How and where did Freemasonry start?
It is not known, but it is well documented that the first recorded initiation in England was that of Sir Robert Moray (one of the outstanding Scots of the seventeenth century) on 20th May 1641. This took place in a Scottish Lodge just outside of Newcastle upon Tyne when the Scots Army was laying siege to Newcastle upon Tyne. A meeting of the Lodge of Edinburgh, St. Mary's Chapel took place and Sir Robert Moray was initiated. The earliest recorded making of a Freemason in an English Lodge is that of Elias Ashmole in 1646. Organized Freemasonry began with the founding of the Grand Lodge of England on 24 June 1717, the first Grand Lodge in the world. Ireland followed in 1725 and Scotland in 1736. According to a tradition dating to 1777, the first Masonic Lodge in France was founded in 1688 by the Royal Irish Regiment, which followed James II of England into exile, under the name "La Parfaite Égalité" of Saint-Germain-en-Laye. All the regular Grand Lodges in the world trace themselves back to one or more of the Grand Lodges in the British Isles.
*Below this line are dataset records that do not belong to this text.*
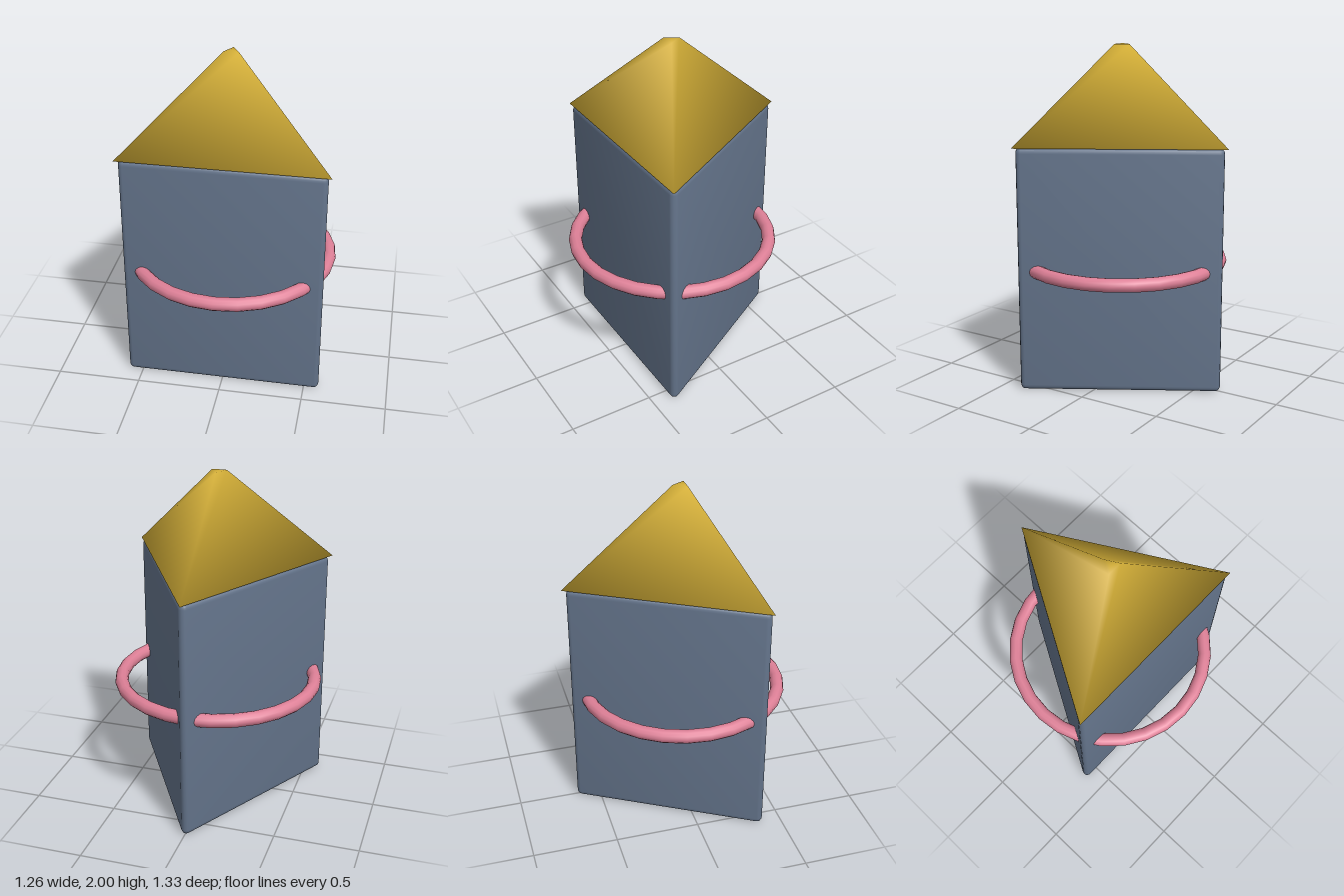
import * as THREE from 'three';
import { toCreasedNormals } from 'three/addons/utils/BufferGeometryUtils.js';

const RADIUS = 0.704; // corner distance of the triangular plan
const EAVE = 1.44;
const HEIGHT = 2;

function material(name, color) {
  const m = new THREE.MeshStandardMaterial({ color });
  m.name = name;
  return m;
}

// Triangle with rounded corners, one corner pointing to +y
function roundedTriangle(circumradius, r) {
  const points = [];
  for (let k = 0; k < 3; k++) {
    const dir = Math.PI / 2 + (k * Math.PI * 2) / 3;
    const d = circumradius - 2 * r;
    for (let i = 0; i <= 4; i++) {
      const a = dir + (i / 4 - 0.5) * (Math.PI * 2 / 3);
      points.push(new THREE.Vector2(
        d * Math.cos(dir) + r * Math.cos(a),
        d * Math.sin(dir) + r * Math.sin(a)));
    }
  }
  return new THREE.Shape(points);
}

// Closed three-sided frustum, shaded smoothly across all its edges
function smoothPyramid(topRadius, bottomRadius, height) {
  const geometry = new THREE.CylinderGeometry(topRadius, bottomRadius, height, 3, 1, false, Math.PI);
  const { position, normal } = geometry.attributes;
  const n = new THREE.Vector3();
  for (let i = 0; i < position.count; i++) {
    const top = position.getY(i) > 0;
    n.set(position.getX(i), 0, position.getZ(i)).normalize();
    n.multiplyScalar(top ? 0.51 : 0.97).setY(top ? 0.86 : -0.246).normalize();
    normal.setXYZ(i, n.x, n.y, n.z);
  }
  return geometry;
}

export function createModel() {
  const slate = material('slate', 0x64748b);
  const gold = material('gold', 0xd4af37);
  const pink = material('pink', 0xde8097);

  const model = new THREE.Group();
  model.name = 'triangularTower';
  const add = (name, geometry, mat, y) => {
    const mesh = new THREE.Mesh(geometry, mat);
    mesh.name = name;
    mesh.position.set(0, y, 0.0375);
    model.add(mesh);
  };

  // Body: triangular prism with softened edges
  const bevel = 0.02;
  const body = new THREE.ExtrudeGeometry(roundedTriangle(RADIUS - 2 * bevel, 0.01), {
    depth: EAVE - 0.06, bevelEnabled: true, bevelSize: bevel,
    bevelThickness: 0.03, bevelSegments: 4, steps: 1,
  });
  body.rotateX(-Math.PI / 2);
  add('body', toCreasedNormals(body, 0.8), slate, 0.03);

  // Roof: solid pyramid with a small blunt tip
  add('roof', smoothPyramid(0.05, RADIUS, HEIGHT - EAVE), gold, (HEIGHT + EAVE) / 2);

  // Ring: hoop passing through the three walls
  const ring = new THREE.TorusGeometry(0.589, 0.04, 12, 28);
  ring.rotateX(Math.PI / 2);
  add('ring', ring, pink, 0.72);

  return model;
}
There are two main theories of origin. According to one, the operative stonemasons who built the great cathedrals and castles had lodges in which they discussed trade affairs. They had simple initiation ceremonies and, as there were no City and Guilds certificates, dues cards or trade union membership cards, they adopted secret signs and words to demonstrate that they were trained masons when they moved from site to site. In the 1600s, these operative lodges began to accept non-operatives as "gentlemen masons". Gradually these non-operatives took over the lodges and turned them from operative to 'free and accepted' or 'speculative' lodges. The other theory is that in the late 1500s and early 1600s, there was a group which was interested in the promotion of religious and political tolerance in an age of great intolerance when differences of opinion on matters of religion and politics were to lead to bloody civil war. In forming Freemasonry, they were trying to make better men and build a better world. As the means of teaching in those days was by allegory and symbolism, they took the idea of building as the central allegory on which to form their system. The main source of allegory was the Bible, the contents of which were known to everyone even if they could not read, and the only building described in detail in the Bible was King Solomon's Temple, which became the basis of the ritual. The old trade guilds provided them with their basis administration of a Master, Wardens, Treasurer and Secretary, and the operative mason's tools provided them with a wealth of symbols with which to illustrate the moral teachings of Freemasonry.